To me, the difference between the two really lies in their shape and what time during the day I eat them at. British scones are eaten only at Devonshire tea, a light meal in the afternoon. They also must be circular and crack open down the center horizontally as the dough rises in the oven.
This recipe is somewhere in the middle; it has a high butter content, but I dialed down the sugar so it can be enjoyed with lots of jam (E's favourite). I only added meyer lemon peel for a mellow zing, but feel free to add in any fixins' like dried fruits, nuts, chocolate or even cream cheese!!
Tartine's Buttermilk Scones
Makes 8. Adapted from Alexandra Cooks.
If you're feeding a large crowd, this recipe can be easily doubled.
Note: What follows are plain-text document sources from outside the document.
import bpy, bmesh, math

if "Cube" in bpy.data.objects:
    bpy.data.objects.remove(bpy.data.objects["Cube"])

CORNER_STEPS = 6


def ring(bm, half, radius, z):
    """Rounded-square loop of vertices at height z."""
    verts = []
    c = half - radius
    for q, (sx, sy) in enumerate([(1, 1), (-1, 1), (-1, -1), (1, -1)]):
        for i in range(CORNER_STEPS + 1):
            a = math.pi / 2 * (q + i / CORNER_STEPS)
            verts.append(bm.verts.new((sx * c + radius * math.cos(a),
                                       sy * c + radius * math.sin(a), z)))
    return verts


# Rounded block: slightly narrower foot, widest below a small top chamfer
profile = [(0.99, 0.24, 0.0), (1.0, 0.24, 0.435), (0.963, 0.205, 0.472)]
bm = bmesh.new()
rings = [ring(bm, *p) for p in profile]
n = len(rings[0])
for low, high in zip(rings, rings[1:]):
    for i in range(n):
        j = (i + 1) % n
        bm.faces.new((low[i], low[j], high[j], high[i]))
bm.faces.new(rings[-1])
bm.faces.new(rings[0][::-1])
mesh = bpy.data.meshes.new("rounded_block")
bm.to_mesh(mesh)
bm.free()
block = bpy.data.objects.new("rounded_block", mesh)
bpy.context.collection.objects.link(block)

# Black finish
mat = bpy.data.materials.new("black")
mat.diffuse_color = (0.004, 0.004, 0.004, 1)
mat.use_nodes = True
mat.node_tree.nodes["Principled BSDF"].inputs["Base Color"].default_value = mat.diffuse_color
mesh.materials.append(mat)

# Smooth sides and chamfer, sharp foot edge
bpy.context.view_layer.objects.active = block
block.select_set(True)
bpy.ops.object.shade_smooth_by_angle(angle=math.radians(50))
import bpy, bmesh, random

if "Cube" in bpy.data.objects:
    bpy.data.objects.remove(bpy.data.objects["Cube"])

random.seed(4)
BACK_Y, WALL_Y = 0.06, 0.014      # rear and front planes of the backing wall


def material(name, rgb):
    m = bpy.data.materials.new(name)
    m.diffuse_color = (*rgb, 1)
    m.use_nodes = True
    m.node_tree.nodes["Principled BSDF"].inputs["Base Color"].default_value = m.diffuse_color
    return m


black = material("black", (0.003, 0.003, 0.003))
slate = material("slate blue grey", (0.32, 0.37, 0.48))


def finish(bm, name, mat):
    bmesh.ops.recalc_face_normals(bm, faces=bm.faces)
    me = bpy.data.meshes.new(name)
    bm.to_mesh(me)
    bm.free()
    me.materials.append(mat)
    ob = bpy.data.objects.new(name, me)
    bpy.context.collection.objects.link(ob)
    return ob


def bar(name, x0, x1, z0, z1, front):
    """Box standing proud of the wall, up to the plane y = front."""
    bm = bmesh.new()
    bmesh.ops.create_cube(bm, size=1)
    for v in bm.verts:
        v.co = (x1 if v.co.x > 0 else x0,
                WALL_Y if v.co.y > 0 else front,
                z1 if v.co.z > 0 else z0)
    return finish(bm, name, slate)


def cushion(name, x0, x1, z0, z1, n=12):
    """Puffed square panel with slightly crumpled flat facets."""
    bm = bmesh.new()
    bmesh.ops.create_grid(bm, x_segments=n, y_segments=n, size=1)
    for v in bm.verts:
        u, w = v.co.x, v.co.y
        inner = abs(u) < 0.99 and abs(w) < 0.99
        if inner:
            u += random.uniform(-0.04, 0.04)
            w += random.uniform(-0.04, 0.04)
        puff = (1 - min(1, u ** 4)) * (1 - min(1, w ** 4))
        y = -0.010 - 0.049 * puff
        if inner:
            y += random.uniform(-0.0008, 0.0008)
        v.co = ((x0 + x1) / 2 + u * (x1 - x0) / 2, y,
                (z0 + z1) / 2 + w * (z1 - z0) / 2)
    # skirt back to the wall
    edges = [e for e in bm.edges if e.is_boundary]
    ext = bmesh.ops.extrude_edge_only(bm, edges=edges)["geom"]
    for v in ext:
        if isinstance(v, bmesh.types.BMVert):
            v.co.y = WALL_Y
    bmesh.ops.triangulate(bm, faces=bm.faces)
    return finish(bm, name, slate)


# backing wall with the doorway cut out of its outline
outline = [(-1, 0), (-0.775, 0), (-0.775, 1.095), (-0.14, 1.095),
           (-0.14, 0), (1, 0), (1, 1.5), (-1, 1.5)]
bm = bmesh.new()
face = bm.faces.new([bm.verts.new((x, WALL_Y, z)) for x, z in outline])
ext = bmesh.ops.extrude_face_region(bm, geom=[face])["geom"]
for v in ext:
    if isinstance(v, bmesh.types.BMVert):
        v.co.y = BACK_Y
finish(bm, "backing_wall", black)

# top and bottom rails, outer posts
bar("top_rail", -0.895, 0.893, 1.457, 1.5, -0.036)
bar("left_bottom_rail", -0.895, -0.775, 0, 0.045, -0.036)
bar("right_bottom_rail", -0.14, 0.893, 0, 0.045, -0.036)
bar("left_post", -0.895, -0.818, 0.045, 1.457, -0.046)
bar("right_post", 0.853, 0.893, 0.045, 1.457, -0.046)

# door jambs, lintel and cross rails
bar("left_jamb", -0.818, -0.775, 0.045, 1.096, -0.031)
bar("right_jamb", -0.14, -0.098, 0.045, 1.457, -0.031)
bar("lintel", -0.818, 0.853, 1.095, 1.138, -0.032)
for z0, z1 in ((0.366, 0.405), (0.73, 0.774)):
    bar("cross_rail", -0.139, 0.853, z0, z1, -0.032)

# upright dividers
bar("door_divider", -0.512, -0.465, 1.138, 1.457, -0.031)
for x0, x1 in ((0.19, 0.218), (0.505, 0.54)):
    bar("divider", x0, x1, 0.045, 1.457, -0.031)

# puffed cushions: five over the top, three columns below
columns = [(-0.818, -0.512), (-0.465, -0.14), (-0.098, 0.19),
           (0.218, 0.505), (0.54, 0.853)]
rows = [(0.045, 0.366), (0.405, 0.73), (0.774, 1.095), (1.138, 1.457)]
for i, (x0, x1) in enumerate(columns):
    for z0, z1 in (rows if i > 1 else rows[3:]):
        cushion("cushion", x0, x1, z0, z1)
Add in around 1 cup of any toppings of your choice.
For the Glaze:
1 tablespoon melted butter
3-4 tablespoons sprinkling sugar, such as demerara or turbinado, or even granulated sugar
For the scones:
2 ⅜ cups all-purpose flour
½ tablespoon baking powder
⅜ teaspoon baking soda
¼ cup sugar
⅛ teaspoon salt
½ teaspoon freshly grated meyer lemon zest
8 ½ tablespoons unsalted butter, very cold
¾ cup buttermilk
- Preheat the oven to 400ºF. Line a large baking sheet with parchment paper.
- In a mixing bowl, stir together flour, baking powder and baking soda. Add in sugar, salt and lemon zest and stir to combine. Cut the butter into 1/2-inch cubes and scatter the cubes over the dry ingredients. Using your finger tips or a pastry blender or the back of a fork, quickly cut the butter into the dry ingredients. Make sure the butter doesn't start melting. If it does, put the mixing bowl in the fridge for 5-10 minutes and continue.
- When the butter is evenly dispersed in the flour in pea-sized lumps, mix in your choice of topping. Add the buttermilk all at once along and gently fold the mixture together with a spatula until the dough forms a scraggy mass. If the mixture seems dry, add a little bit more buttermilk.
- Dust your work surface with flour and turn the dough out onto it. Gently knead the dough until it forms into a smooth dough. Beware not to knead it too much or it will start to form gluten. Using your hands, pat the dough into a circular disk about 1 ½ inches thick. Using a sharp knife, cut the disk into 8 wedges.
- Brush the top with melted butter and sprinkle with sugar. Transfer the triangles to the prepared baking sheet and bake until the tops of the scones are lightly browned, about 25 to 30 minutes. Remove from the oven and serve immediately.